New York Times Magazine recently praised the current craze for “artistic” self-mutilation, declaring that “the danger, the fear, the foolishness and the pain of getting a tattoo contribute to the thrill.” A new Harris survey suggests that more than one-in-four Americans have now pursued that “thrill,” with 47% of adults under 35 marking themselves permanently with so-called “body art.”
This popular practice actually violates key elements of conservative values: placing fleeting urges ahead of long-term consequences.
On personal as well as political issues, a more conservative, responsible, faith-based approach would ask whether giving in to a momentary inclination would be more likely to lead to long-term benefit, or damage. In the case of tattoos, it’s hard to imagine long-term advantages in terms of health, relationships, career or self-esteem, while the chances for regret are high.
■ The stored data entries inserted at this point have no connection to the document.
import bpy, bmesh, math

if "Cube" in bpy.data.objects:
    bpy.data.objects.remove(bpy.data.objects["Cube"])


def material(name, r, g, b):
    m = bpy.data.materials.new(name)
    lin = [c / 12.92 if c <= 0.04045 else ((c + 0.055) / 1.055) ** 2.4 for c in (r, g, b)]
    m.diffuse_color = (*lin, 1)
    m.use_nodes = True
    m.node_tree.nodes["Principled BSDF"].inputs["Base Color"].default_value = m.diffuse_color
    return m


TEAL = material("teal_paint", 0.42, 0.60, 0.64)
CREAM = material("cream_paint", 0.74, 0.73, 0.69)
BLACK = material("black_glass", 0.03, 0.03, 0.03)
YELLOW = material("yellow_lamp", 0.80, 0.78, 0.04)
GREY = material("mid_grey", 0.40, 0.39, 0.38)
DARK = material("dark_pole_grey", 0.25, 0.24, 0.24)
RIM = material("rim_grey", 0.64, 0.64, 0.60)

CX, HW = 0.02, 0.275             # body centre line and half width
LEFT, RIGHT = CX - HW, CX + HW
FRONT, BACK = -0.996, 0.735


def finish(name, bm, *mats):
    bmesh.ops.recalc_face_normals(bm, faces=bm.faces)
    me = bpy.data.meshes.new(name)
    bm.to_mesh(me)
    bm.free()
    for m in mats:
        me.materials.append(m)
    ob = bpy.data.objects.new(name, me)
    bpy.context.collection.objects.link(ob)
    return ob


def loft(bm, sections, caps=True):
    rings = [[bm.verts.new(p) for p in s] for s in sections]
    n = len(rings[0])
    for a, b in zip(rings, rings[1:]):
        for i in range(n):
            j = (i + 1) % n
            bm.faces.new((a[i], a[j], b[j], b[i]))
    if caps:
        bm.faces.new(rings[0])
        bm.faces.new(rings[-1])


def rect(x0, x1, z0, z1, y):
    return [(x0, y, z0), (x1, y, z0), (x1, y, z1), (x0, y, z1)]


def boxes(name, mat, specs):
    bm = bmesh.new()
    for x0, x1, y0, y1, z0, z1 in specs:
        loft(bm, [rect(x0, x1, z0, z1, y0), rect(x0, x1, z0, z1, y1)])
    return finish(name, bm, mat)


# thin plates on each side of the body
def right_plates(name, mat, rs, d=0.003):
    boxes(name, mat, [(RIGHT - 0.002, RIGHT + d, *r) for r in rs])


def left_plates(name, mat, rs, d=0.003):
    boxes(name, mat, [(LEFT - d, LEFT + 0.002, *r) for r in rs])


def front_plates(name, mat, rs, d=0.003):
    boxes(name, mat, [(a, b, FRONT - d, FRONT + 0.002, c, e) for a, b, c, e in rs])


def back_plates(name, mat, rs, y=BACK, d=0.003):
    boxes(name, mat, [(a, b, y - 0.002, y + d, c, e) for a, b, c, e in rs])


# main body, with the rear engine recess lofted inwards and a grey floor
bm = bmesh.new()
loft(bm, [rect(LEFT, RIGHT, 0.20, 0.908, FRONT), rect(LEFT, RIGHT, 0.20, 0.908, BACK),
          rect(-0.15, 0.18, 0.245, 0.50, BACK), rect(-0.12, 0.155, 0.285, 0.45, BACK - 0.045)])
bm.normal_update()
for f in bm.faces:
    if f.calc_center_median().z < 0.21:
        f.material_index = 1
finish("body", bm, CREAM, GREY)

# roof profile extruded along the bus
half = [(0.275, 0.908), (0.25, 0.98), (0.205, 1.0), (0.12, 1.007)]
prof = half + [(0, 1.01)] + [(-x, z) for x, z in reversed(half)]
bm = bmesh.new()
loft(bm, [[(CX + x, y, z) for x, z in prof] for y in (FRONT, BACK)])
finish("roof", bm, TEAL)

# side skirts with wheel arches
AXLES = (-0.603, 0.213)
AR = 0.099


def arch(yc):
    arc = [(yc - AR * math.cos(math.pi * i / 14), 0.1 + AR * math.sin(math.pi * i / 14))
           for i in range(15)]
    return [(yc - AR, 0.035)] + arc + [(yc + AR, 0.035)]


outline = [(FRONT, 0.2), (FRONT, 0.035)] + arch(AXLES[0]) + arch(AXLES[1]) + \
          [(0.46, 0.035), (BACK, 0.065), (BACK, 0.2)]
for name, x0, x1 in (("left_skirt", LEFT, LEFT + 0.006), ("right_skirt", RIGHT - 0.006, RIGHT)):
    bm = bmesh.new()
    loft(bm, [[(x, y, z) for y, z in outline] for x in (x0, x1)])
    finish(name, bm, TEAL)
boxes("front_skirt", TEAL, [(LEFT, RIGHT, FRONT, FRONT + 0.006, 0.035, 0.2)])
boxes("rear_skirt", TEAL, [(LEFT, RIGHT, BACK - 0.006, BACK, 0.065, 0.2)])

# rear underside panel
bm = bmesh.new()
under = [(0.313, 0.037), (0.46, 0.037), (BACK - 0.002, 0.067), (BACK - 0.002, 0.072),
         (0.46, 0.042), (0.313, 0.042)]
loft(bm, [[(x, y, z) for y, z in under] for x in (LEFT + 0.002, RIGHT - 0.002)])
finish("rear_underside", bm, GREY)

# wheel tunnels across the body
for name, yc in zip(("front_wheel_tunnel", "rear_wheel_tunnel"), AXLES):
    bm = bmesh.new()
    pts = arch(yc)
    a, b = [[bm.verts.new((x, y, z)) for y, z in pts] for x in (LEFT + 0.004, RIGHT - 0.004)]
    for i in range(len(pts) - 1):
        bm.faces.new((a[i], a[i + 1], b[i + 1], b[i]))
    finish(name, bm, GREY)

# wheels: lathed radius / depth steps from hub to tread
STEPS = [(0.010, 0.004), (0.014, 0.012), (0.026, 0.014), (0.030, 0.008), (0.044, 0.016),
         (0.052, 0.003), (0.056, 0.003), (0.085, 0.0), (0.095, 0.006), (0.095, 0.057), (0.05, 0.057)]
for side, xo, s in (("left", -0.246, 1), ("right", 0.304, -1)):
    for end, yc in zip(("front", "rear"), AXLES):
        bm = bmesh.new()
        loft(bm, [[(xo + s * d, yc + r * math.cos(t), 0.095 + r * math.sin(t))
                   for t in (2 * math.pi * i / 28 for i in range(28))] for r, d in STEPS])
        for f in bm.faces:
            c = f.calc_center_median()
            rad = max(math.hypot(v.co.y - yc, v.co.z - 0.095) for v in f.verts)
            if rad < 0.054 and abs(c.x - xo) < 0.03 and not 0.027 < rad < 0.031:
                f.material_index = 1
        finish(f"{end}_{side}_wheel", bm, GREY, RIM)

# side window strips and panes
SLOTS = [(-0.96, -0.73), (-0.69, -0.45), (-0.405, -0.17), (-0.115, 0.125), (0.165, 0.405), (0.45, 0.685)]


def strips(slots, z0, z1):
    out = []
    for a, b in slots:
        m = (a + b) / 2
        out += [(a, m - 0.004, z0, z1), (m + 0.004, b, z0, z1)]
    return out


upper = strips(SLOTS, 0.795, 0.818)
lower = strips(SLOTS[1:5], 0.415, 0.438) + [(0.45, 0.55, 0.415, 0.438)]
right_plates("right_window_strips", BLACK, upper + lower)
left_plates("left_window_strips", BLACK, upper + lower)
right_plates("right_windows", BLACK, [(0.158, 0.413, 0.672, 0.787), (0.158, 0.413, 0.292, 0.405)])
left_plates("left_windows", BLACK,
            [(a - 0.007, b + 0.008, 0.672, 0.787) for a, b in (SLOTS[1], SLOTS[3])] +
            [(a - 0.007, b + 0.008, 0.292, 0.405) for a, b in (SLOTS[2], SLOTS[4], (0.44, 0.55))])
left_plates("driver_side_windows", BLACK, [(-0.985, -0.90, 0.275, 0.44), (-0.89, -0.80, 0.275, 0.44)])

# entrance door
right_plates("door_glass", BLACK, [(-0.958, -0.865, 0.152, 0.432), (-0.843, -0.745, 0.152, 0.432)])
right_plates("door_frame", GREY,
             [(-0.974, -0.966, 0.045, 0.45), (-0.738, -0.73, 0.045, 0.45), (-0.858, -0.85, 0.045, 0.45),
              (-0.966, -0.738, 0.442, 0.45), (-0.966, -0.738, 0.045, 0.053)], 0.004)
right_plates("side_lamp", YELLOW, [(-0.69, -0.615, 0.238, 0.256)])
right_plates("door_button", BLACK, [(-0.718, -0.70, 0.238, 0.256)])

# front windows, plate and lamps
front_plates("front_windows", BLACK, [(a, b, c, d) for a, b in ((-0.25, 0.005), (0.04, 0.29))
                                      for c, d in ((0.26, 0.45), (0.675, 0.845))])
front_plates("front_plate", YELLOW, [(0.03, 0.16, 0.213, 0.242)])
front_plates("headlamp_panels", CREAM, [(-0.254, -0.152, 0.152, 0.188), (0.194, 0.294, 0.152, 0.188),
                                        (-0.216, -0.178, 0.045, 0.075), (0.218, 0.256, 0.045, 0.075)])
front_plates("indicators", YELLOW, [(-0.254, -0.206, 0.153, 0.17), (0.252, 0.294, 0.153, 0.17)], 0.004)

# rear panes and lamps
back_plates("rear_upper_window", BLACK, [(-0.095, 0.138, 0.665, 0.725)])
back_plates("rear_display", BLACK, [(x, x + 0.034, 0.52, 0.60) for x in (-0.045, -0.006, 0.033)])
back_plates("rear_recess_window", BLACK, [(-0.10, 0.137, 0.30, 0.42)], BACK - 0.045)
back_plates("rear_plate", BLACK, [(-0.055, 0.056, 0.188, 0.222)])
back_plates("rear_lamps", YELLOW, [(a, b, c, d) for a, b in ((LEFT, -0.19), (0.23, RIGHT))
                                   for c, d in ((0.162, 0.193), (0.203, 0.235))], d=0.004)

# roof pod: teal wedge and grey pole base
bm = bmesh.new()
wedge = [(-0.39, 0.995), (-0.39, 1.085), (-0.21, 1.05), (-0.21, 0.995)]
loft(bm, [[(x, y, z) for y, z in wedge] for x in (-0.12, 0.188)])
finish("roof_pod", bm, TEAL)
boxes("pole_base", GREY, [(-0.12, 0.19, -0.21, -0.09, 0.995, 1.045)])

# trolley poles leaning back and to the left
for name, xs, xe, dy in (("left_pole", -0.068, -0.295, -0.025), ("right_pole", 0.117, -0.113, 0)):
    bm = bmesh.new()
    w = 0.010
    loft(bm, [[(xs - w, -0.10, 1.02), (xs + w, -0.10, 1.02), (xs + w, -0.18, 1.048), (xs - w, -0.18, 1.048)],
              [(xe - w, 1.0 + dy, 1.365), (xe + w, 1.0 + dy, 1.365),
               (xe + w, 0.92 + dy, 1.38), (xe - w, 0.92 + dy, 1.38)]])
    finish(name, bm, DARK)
Surveys show a full fourth of tattoo decorated Americans, including the trendiest young people, already regret their decision to ink their bodies.